“I’m not sure anyone else has embedded the merchant value proposition in the same way that we have," Gordon Smith, head of JPMorgan’s consumer bank, said in an interview. “We’re bringing 94 million preloaded accounts, our customers, immediately to the product. The customer has to do nothing but accept the terms and conditions and then we preload the data for the customer. That’s very significant."
Big banks, networks, retailers and technology companies are battling for control as U.S. consumers change how they pay for just about everything, replacing plastic cards with mobile phones, watches and other digital devices. Mobile payments are expected to reach $142 billion in the U.S. by 2019, up from $52 billion last year, according to Forrester Research Inc. Still, the shift to new systems has been slow so far, leaving some payment startups struggling and trillions of dollars flowing through cards.
JPMorgan’s new system, Chase Pay, can be used with all of the bank’s credit, debit and prepaid cards that are processed by Visa Inc., including co-brand cards. It’s joining a crowded field that has proven difficult for some big companies. In the year after Apple Pay debuted with much fanfare, it failed to capture a significant share of purchases, accounting for 1 percent of all retail transactions in the U.S., according to Aite Group.
One hurdle for new payment systems, according to surveys, is that consumers don’t see an obvious benefit to ditching plastic, where they can collect points redeemable for additional purchases, travel or cash. A study by the Federal Reserve in 2014 showed just 17 percent of U.S. smartphone users made a mobile purchase in the previous 12 months.
To counter that, Chase Pay enlisted partners including Merchant Customer Exchange, founded in August 2012 with funding from Wal-Mart, Target Corp. and Best Buy Co. Chase Pay will mesh with MCX’s app, CurrentC, which ties into retailers’ loyalty and rewards programs. The arrangement means Chase Pay has an opportunity to handle more of the $1.2 trillion in annual spending at MCX member stores. CurrentC began testing in August after almost three years in development.
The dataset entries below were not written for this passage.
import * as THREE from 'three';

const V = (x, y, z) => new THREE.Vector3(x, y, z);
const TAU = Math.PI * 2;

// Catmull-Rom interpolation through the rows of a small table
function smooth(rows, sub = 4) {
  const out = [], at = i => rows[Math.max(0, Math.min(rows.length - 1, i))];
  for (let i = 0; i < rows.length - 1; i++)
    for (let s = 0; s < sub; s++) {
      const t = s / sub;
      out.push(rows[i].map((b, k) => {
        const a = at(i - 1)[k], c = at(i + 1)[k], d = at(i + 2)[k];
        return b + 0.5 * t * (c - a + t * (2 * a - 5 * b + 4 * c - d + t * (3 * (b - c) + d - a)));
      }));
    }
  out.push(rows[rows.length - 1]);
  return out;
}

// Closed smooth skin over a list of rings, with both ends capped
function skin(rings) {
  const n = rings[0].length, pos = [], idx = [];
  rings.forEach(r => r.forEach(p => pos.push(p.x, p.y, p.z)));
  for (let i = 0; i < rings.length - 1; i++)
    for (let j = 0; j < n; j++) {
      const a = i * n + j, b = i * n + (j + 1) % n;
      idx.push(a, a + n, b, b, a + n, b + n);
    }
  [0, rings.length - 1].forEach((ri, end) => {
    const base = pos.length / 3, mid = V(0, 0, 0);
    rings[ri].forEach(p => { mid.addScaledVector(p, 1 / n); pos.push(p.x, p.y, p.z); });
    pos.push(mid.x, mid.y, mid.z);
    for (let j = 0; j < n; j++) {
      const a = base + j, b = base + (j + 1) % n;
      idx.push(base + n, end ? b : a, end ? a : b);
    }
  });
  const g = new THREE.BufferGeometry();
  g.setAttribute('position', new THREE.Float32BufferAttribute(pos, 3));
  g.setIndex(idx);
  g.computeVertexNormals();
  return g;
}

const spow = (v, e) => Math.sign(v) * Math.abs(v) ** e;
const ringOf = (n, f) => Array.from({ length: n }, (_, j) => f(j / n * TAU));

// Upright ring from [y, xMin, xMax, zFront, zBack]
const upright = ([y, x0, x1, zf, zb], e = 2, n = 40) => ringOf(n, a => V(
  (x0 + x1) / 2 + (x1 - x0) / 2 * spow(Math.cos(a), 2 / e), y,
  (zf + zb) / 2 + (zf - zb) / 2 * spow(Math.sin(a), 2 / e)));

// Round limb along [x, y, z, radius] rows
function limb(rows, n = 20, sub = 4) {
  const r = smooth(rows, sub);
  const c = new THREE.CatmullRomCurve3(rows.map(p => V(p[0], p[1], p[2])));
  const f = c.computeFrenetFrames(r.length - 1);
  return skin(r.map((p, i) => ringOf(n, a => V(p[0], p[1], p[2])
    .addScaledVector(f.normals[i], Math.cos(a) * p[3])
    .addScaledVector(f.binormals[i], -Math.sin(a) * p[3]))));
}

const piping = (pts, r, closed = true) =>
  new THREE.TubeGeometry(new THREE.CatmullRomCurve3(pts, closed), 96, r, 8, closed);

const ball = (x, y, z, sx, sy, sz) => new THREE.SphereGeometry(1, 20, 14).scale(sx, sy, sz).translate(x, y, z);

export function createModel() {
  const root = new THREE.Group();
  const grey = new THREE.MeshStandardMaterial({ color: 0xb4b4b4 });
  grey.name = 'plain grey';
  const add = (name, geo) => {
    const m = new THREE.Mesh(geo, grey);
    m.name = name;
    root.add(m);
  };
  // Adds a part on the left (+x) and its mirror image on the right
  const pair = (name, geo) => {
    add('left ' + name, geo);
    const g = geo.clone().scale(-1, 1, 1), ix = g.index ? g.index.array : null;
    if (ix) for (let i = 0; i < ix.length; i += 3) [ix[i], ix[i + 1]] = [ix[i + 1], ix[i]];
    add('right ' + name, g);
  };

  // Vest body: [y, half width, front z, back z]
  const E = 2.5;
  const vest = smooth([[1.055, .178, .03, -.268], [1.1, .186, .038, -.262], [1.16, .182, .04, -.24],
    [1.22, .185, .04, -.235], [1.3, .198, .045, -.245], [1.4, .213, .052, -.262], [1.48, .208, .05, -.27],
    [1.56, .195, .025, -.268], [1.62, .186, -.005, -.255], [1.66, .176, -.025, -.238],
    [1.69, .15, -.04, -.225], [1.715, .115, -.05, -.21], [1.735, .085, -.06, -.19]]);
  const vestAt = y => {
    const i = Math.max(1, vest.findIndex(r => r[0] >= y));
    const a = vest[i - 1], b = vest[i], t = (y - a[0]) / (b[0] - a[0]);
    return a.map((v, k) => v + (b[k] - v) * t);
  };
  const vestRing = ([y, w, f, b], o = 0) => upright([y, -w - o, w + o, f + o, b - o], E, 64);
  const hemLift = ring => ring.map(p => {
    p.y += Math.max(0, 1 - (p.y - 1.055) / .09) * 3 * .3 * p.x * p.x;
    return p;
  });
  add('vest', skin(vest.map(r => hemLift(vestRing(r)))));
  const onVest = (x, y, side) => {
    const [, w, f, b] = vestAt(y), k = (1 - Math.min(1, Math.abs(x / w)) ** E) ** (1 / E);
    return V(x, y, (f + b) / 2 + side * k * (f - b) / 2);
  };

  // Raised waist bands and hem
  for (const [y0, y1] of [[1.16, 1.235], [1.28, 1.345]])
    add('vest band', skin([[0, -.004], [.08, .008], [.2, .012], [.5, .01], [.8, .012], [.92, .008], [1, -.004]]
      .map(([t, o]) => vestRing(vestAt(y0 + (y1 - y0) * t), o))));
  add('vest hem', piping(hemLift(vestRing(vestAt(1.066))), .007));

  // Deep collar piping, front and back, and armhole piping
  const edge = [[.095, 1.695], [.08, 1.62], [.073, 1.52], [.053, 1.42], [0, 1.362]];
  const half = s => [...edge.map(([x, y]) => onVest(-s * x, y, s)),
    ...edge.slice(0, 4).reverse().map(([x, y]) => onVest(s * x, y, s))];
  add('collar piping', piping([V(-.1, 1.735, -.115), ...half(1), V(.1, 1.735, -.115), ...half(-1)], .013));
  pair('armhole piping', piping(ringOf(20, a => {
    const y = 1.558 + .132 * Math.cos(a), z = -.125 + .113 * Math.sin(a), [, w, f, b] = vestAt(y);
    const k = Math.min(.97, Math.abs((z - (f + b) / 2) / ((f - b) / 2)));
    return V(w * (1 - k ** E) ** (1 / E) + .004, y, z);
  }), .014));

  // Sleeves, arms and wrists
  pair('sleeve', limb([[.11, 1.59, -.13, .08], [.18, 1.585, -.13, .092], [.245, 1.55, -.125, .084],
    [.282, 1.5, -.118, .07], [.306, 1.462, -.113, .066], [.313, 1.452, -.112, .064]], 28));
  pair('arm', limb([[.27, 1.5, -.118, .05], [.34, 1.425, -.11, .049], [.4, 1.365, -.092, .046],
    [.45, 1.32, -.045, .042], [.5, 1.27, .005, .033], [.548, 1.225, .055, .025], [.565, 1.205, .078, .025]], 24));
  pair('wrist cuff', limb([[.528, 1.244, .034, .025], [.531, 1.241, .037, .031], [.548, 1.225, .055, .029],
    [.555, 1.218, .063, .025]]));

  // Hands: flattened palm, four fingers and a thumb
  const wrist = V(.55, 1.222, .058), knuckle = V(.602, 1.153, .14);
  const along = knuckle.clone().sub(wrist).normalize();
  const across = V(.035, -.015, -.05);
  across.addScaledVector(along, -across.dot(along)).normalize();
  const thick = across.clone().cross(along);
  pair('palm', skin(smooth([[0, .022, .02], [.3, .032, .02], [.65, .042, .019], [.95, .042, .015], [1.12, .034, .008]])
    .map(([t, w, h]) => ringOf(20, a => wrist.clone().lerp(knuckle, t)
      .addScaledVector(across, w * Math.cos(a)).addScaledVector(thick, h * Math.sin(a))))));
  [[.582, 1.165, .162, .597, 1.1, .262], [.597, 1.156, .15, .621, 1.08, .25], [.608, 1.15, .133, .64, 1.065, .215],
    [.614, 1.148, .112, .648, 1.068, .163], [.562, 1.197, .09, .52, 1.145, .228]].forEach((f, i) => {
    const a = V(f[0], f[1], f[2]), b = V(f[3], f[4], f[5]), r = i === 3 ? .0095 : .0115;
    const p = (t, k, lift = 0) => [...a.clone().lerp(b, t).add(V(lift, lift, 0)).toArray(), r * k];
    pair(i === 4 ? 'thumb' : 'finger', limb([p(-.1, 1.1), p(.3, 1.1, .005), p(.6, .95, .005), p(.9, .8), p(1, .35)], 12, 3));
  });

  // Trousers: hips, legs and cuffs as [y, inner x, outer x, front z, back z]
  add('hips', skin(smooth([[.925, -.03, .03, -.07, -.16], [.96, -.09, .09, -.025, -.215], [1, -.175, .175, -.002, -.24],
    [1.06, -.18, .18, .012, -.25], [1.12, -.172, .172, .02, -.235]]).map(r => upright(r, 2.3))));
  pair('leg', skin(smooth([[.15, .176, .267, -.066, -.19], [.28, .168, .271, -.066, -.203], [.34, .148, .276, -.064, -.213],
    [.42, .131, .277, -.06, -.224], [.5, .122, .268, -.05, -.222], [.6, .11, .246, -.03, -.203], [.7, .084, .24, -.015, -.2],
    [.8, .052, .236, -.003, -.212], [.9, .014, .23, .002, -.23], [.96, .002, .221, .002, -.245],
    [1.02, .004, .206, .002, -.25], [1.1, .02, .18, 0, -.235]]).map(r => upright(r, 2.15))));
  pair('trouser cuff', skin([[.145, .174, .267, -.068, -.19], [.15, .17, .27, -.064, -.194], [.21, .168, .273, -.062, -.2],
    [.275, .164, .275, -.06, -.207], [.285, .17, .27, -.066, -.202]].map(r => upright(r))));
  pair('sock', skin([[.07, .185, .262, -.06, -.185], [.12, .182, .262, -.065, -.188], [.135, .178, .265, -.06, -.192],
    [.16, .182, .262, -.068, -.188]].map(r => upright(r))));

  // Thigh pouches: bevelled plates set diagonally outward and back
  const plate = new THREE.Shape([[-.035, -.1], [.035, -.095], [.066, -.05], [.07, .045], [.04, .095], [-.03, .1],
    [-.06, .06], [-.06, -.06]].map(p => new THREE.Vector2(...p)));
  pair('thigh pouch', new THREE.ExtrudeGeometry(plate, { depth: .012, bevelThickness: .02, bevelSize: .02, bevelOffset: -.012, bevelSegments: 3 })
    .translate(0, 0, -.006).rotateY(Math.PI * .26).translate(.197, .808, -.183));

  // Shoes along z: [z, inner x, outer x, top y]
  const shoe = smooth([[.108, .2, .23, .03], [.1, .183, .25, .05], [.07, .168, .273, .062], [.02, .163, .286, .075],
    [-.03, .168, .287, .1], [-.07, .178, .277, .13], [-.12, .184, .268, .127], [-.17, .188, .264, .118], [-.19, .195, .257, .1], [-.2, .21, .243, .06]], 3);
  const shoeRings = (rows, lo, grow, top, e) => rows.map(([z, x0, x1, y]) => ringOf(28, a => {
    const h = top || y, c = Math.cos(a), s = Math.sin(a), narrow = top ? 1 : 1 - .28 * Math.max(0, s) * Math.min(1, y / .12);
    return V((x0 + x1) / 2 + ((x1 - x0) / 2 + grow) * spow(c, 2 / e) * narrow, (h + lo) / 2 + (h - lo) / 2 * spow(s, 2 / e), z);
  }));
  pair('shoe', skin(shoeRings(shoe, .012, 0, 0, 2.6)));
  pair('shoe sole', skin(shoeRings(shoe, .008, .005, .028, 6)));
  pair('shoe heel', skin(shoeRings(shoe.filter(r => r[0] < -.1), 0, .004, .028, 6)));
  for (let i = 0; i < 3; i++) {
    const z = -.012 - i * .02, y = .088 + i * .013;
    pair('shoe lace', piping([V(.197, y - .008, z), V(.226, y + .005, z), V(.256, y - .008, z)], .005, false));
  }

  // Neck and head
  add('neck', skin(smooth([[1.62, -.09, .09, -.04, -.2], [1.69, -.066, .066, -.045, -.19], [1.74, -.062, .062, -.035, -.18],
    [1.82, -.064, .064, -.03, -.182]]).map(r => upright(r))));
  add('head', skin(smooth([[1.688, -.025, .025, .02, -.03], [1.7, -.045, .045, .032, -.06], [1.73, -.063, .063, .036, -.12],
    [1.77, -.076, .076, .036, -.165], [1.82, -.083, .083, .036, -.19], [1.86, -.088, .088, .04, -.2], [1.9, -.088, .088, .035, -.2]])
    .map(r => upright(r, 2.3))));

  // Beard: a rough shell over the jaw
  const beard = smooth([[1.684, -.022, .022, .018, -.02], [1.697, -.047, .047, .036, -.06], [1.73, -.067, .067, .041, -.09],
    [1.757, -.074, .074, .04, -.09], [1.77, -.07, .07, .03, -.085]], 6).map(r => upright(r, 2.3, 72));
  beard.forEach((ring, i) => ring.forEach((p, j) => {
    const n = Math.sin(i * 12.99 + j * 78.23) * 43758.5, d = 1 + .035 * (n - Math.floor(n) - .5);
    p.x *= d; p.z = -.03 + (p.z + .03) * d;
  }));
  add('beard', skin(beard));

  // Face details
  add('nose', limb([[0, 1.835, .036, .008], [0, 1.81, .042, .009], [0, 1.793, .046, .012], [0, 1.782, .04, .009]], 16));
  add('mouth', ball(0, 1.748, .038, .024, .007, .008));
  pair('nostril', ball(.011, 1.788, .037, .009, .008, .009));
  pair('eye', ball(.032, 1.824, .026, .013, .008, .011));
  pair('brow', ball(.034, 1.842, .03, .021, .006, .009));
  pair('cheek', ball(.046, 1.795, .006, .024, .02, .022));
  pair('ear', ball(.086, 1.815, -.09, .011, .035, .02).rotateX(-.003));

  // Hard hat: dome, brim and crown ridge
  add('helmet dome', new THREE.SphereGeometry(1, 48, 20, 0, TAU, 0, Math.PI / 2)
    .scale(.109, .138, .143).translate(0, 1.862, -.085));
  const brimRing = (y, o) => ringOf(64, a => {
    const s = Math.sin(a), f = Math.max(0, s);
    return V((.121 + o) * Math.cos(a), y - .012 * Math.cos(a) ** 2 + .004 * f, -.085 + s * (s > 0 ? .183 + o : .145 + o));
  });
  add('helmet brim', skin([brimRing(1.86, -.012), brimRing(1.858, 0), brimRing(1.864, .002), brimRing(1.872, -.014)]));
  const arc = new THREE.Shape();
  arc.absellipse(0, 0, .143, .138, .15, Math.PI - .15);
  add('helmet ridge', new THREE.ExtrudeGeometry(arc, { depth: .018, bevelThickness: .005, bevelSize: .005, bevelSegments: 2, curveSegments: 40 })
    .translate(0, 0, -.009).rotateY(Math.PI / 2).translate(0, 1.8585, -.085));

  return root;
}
Another hurdle for new payment systems has been the slow pace of acceptance at stores. Retailers have pushed for decades in negotiations, courts and Congress to shrink the swipe fees that banks and networks reap on credit-card transactions. To encourage stores to accept Chase Pay and promote it to their own customers, JPMorgan reduced merchants’ total costs by wiping out a bunch of fees that typically go to middlemen as part of a partnership the lender has with Visa. The firm also is offering to cut prices even more for merchants whose customers use it a lot.
“There’s no network fees, no merchant-acquiring fees, we will not charge them back for fraud once we’ve approved a transaction, and we will also give them the opportunity to drive down further their cost of acceptance based on how much volume they do with Chase," Smith said. “The economics are extremely positive to us because we’ll be driving significantly more volume, that’s the intention."
He unveiled the new service during the annual financial technology conference in Las Vegas known as Money 20/20.
JPMorgan’s system features a fraud-prevention technology known as tokens, which replaces some account information with a digital ID. Visa will provide the token services, putting the network at the center of consumer data that’s collected in the process. Chase Pay will use quick-response codes.